Sumatran elephants are critically endangered. Watch out for the solar flare that’s supposed to hit Earth today! It’s the strongest since 2005. President Obama might pump increased domestic oil and gas production in his State of the Union.
Government energy geeks from the Energy Information Administration this morning released the abridged version of their Annual Energy Outlook. One of the most dramatic bits of the outlook for 2012 is that the EIA cut their estimate of “technically recoverable” shale gas almost in half, from 827 trillion cubic feet to 482 trillion cubic feet. According to the EIA, the decline comes mostly from a lower estimate of resources in the Marcellus shale, the formation that underlies New York and Pennsylvania. The EIA cut its Marcellus estimate from 410 trillion cubic feet in 2011 to 141 trillion cubic feet this …

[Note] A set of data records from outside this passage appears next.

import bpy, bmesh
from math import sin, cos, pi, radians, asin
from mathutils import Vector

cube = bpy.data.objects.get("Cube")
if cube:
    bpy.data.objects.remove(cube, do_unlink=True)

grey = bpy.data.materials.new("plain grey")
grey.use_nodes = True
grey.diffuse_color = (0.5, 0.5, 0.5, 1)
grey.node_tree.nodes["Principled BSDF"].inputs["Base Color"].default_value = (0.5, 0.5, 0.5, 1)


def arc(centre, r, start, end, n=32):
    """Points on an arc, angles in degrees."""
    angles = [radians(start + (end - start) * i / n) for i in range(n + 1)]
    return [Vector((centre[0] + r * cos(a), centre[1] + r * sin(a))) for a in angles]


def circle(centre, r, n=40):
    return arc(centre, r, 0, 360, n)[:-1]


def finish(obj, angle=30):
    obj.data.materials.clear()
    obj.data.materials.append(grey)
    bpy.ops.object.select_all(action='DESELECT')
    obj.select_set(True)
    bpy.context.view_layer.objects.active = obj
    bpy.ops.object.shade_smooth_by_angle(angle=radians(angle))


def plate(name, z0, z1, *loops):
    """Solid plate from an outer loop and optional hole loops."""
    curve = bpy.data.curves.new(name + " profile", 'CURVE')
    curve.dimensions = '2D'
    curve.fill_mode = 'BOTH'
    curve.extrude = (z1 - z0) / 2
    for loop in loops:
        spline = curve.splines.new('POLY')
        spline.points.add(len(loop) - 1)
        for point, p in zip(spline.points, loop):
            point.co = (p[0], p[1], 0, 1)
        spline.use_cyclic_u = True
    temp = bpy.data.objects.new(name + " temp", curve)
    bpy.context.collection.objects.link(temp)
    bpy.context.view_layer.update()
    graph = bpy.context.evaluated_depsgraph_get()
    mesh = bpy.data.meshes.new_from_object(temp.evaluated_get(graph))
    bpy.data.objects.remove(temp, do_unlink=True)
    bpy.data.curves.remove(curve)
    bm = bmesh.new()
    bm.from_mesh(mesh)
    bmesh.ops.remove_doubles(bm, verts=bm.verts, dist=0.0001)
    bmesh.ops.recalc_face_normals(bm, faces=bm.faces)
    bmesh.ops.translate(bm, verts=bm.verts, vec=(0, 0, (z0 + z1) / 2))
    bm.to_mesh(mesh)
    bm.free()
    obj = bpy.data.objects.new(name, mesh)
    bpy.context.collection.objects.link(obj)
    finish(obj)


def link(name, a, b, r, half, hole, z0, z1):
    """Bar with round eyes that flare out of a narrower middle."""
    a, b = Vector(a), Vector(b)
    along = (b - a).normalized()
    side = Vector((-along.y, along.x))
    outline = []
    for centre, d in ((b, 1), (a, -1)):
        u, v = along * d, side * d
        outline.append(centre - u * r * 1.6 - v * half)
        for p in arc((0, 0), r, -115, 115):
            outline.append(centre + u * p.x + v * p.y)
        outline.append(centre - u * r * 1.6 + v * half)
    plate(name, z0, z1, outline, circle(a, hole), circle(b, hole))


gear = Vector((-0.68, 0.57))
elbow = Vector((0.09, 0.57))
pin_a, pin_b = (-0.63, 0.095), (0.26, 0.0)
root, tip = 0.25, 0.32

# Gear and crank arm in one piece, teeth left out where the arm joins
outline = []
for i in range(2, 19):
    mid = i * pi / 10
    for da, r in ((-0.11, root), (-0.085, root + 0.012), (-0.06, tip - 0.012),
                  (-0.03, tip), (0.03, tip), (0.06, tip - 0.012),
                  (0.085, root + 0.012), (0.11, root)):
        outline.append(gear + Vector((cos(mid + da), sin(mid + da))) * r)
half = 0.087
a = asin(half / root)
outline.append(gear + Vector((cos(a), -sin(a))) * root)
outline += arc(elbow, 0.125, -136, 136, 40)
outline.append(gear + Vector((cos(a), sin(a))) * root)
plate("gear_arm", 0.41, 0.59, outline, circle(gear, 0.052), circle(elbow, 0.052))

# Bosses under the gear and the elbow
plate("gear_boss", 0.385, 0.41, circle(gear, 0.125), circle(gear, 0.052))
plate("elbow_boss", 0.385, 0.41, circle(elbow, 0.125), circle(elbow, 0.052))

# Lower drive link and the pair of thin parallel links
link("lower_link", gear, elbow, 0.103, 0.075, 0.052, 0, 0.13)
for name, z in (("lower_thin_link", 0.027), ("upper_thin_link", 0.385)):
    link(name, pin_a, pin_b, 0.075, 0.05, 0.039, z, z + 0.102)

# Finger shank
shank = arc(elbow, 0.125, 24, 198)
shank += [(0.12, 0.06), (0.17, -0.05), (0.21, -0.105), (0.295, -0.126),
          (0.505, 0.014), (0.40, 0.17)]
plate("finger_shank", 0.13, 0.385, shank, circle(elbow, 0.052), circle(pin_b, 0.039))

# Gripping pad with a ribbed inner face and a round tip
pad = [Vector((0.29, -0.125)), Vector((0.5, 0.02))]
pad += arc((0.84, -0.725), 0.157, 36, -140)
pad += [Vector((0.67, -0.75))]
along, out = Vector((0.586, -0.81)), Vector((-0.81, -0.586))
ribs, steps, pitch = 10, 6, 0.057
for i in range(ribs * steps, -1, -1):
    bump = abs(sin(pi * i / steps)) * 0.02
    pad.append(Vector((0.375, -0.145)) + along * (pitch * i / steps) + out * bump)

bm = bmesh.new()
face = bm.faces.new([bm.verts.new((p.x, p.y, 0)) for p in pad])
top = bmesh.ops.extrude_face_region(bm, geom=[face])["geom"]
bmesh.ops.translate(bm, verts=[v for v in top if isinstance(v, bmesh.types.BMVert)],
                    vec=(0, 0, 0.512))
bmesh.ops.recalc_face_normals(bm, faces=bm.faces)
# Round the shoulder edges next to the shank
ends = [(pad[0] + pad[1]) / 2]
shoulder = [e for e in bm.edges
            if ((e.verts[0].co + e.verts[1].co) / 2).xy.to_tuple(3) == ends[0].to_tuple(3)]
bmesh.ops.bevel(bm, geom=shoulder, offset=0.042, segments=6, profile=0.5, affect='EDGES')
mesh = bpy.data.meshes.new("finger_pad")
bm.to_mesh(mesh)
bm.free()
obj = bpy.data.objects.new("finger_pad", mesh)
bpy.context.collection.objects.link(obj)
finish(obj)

The EPA will test water in Dimock, PA, and is delivering drinking water to four homes there. Silly Vermont. You wanted to shut down a nuclear plant? Only the federal government can regulate nuclear power! For biofuels, seaweed could be the new corn.
The State Department denied TransCanada’s permit application for the Keystone XL pipeline. President Obama agreed, saying that he was rejecting the permit because Republicans wouldn’t stop trying to force the pipeline forward. Republicans are responding to this by looking into legislation that would force the pipeline forward. They’re also asking Secretary of State Hillary Clinton to come testify on yesterday’s decision next week. House Republicans ALSO want to promote ethanol derived from … natural gas and coal. And they want to classify it as renewable fuel. What? It’s ethanol!
The Obama administration appears to have bought the hype about abundant natural gas. In a report last week, it endorsed the "safe and environmentally responsible" extraction of the fuel via hydraulic fracturing.
New York City promises to double the percentage of waste diverted from landfills within the next five years. Increasing shale gas production could squash renewable energy development. The Obama administration released a draft plan for protecting the country's oceans. Scientists are fiddling with photosynthesis in order to make biofuel.
Natural gas companies are looking into "super fracking," which uses larger, deeper cracks and draws power from our planet’s yellow sun. West Virginians, Pennsylvanians, and Ohioans are all hoping that Shell will choose to build a petrochemical refinery in their state, because the plant promises jobs. Maybe it's time to abandon Ulysses S. Grant's laws for federal land, which dictate that hard-rock mining is the best use for any plot.
New York State is considering whether and how to move forward with hydrofracking in the state, and by TOTAL COINCIDENCE the natural gas industry has spent $1.3 million -- a fortune in state-level campaign finance -- in donations to the New York legislators who will decide its fate. According to an analysis by Common Cause New York, most of the money went to candidates for state legislature. Republicans received more than twice as much as Democrats.
The Obama administration will announce today that it's limiting uranium mining near the Grand Canyon. And the Supreme Court will hear arguments in a major environmental case in which the Sacketts, a couple backed by the conservative property rights group Pacific Legal Foundation, claim the EPA unfairly restricted their use of the property by determining that it was a wetland. A Japanese whaling ship is holding three activists who boarded it to protest its activities. Is there a bubble in shale gas stakes?